I'll try for an omnibus reply.
A few commercial sources for those that think this is just old-tyme stuff.
Yes, I'm (hopefully) redoing some worn out pivots - or eventually I am - I may need to keep abusing them for another summer to get work done, but if I can do a bit at a time and get the worst ones done, it would help.
Wes has the basic idea down, and one can buy exactly that from several places, but I see no reason (thus far) I can't put it together myself for about $1000 less.
Hole size ranges from an inch or so (too small for most commercial versions) up to 3 inches. It may actually be that the pin in the hole is an inch, which means that the bore for the bushings (MIA, or I'd just drive out and replace with new) is bigger - the smallest ones are for the steering linkage, and lord knows what some idiot did, but there's no trace of the bushings on those parts. Of course the loose pins have beat the heck out of the holes. The big ones are either a 2 or 2.5 inch pin with a bushing for another half inch diameter. Those 1/4" thick hardened steel bushings were worn right through and wear continued quite some distance in to the base steel.
George's book link is good, and he's got the right spirit - complicated and dangerous, that's us. The main difference with the newer systems is that the moving cutterhead is generally replaced by moving the whole boring bar through bearings, and setting the bit in a hole in the bar itself. This would seem to allow a thicker bar relative to the size of the hole, and that keeps deflection down. I don't think any of the modern ones try to run a pair of bits, either - getting them matched precisely must have been fun.
The mag drill by itself places a lot of dependence on getting its mounting perfect. At least one of the commercial bars does use a mag drill as its drive (and feed, perhaps...)
Bridgeport head as drive and feed is not a bad idea at all, though I'm willing to trend cruder. It limits to driving from one end, but that is not an issue for backhoe parts as far as I can tell. Some of the commercial bars tout flexible drive options for getting into more difficult situations, but the hoe (and loader bucket) are comparatively accessible, on that basis.
Radial drill press - I've had one on my list since I first learned about them, but haven't gotten one yet. I'll up my shopping effort.
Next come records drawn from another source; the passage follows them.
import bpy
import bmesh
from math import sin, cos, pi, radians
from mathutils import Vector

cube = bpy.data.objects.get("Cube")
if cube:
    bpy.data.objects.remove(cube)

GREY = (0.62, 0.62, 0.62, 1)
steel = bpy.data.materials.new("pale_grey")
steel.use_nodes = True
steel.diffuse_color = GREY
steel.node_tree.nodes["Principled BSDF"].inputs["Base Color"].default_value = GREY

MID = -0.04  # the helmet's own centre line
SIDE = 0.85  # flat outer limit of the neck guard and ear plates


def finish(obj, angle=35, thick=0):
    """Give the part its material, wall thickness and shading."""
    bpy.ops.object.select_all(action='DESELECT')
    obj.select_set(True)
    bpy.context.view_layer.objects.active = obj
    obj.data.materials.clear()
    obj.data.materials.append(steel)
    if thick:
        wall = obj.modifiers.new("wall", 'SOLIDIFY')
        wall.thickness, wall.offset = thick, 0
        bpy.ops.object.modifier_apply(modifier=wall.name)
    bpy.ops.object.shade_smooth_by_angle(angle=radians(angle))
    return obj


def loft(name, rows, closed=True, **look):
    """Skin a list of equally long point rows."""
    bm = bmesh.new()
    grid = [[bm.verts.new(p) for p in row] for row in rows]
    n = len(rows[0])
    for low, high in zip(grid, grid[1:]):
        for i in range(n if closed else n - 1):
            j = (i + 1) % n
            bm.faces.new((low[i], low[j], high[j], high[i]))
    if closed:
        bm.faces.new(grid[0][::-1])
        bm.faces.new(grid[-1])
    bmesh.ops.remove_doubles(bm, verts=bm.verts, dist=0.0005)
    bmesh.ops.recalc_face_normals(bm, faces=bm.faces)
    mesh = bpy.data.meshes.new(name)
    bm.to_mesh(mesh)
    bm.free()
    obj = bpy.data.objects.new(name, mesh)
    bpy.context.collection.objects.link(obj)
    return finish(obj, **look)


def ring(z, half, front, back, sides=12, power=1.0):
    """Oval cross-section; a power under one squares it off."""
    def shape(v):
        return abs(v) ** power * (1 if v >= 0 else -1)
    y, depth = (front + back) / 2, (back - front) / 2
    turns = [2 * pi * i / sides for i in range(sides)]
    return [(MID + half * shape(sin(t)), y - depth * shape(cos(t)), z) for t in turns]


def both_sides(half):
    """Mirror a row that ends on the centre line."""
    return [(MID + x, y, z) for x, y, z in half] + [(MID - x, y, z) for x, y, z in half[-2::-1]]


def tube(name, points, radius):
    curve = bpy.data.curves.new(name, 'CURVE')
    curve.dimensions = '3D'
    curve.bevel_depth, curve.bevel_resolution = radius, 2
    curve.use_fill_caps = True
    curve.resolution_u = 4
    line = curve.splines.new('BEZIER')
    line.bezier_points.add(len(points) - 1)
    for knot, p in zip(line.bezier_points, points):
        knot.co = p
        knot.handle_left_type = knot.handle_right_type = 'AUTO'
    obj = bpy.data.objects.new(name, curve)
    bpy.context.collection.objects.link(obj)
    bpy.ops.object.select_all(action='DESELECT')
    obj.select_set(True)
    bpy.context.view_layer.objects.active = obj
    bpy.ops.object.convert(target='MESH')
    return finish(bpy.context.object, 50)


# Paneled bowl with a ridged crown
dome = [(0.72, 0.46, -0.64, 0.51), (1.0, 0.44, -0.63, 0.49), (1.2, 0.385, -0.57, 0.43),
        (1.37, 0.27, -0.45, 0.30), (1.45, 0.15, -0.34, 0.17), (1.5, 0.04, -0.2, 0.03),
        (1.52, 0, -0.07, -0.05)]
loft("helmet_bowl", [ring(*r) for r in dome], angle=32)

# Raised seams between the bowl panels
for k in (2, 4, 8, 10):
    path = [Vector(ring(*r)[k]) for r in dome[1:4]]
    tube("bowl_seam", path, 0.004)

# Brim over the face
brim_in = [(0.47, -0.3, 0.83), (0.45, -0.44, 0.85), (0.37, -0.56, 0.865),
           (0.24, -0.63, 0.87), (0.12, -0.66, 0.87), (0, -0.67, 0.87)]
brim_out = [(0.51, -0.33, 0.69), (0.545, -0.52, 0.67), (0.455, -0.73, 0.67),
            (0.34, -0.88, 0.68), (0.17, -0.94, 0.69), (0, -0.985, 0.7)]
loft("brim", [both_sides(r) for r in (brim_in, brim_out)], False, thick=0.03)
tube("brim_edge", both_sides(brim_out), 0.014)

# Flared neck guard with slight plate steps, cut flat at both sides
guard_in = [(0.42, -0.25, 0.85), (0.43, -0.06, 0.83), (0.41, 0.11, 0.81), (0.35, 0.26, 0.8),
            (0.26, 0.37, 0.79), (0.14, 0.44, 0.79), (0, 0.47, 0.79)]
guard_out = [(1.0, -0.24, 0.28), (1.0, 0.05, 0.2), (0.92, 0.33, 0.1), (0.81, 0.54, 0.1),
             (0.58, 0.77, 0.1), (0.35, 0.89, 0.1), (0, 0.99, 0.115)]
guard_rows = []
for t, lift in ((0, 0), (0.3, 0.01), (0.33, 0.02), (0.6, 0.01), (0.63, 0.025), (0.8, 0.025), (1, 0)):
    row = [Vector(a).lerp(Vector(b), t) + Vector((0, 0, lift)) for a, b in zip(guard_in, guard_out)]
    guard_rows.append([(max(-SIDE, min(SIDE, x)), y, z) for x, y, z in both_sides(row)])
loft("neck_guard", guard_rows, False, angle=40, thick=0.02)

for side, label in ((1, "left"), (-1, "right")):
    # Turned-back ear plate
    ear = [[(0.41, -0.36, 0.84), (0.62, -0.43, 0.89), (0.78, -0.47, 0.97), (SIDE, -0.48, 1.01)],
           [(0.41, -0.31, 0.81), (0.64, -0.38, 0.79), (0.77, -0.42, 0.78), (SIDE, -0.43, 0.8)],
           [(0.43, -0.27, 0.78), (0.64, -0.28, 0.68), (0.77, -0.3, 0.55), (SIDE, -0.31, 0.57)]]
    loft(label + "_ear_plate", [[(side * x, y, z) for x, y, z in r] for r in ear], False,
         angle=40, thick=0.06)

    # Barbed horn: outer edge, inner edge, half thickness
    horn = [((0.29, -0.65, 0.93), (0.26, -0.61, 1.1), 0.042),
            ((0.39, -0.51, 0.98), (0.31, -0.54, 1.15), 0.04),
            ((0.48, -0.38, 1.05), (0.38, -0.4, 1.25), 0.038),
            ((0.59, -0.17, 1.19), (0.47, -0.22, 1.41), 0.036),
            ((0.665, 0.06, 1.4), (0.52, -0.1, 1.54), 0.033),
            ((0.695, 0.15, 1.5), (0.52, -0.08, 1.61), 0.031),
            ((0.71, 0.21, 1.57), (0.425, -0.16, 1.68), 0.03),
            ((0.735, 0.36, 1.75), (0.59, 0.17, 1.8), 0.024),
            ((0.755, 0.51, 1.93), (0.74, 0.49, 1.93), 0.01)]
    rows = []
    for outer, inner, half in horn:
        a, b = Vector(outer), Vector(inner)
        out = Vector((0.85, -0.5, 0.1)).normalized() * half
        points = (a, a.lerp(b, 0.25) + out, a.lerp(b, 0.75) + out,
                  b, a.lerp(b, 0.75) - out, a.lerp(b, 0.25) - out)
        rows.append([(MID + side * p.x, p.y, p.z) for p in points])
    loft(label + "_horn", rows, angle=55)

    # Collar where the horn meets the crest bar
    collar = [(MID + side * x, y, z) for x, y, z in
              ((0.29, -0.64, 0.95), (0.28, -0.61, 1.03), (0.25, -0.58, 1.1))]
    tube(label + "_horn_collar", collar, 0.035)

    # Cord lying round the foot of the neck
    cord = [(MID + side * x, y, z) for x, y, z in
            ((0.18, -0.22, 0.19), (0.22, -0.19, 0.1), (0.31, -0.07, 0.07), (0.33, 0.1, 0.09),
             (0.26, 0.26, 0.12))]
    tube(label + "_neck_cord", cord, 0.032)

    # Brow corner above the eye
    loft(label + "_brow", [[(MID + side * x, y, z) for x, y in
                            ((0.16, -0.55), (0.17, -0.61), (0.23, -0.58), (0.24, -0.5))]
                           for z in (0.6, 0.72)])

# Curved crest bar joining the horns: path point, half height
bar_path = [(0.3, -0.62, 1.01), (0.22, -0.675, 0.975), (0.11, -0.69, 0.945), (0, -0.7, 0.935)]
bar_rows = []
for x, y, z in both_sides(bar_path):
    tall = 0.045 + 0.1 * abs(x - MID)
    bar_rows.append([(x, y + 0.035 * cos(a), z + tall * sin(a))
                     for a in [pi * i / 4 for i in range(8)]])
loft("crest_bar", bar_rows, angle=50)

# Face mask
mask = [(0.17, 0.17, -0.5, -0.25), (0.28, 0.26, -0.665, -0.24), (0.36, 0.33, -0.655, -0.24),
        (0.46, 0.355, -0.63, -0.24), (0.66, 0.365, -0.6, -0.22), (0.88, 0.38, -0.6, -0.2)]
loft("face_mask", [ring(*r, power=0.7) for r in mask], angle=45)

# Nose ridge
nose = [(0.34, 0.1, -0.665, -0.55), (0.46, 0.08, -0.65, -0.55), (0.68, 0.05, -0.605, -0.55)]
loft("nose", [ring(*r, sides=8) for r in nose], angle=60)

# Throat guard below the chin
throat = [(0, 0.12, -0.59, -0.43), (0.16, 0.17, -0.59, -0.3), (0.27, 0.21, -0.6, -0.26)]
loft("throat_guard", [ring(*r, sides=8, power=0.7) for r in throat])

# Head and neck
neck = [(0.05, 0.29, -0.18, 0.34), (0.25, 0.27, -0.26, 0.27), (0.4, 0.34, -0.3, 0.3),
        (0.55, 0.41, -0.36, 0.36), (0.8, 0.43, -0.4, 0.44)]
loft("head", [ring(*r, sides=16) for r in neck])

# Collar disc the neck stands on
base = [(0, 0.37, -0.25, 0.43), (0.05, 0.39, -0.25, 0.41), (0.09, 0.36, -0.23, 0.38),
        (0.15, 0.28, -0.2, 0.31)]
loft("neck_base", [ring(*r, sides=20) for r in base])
Age and ugliness - Hoe is a ford 4500 industrial TLB, only 40-41 years old. Many joints and pivots are severely ugly (in the more important mechanical sense) through some decades of no grease, at a guess. I might have continued shopping had I known better at the time, but this was also less than half the price of the next contender when I was shopping, and a considerably better machine in the sense that it's a hoe built on a hoe platform (27gpm pump!), not a tiny hoe stuck on an ag tractor. I've certainly made it pay for itself - I've also wished it was bigger (it's a 13 foot hoe) which would have surprised the heck out of me when I was shopping and thought it was a bit intimidating size-wize - that was before I started stumping hardwoods in bony gravel. The paint is a crude job, and is has scars and bad welds (many not mine, some mine - mine are at least not the worst on it), plus some big plates that the previous owner was fond of tossing over cracks. My old welding instructor would have looked at those and yelled stress riser, and I agree, but have not had time to go over them and "fix them right". I do at least try to make my repairs somewhat better designed. The buckets both need work - I have a strip of old road grader edge my brother donated to fix up the severely worn front bucket - the hoe bucket needs teeth - well it needs shanks, too, as the "teeth" it has are actually terribly worn shanks that were dug a long time without teeth on them. Actual hard, sharp teeth would make root breaking about 9 times easier, and that's the key to stumping - but at this point I have most of the stumps out - the road is built, etc. Several cylinders are scarred, and most could stand to be repacked, but time is finite and work to be done is infinite...
What I really need is some sort of tractor restoration nut in dire need of a project, but that sort of thing doesn't happen, or they get terribly upset when you take the newly refurbished, tight hoe out and scratch the paint on it, or get it dirty.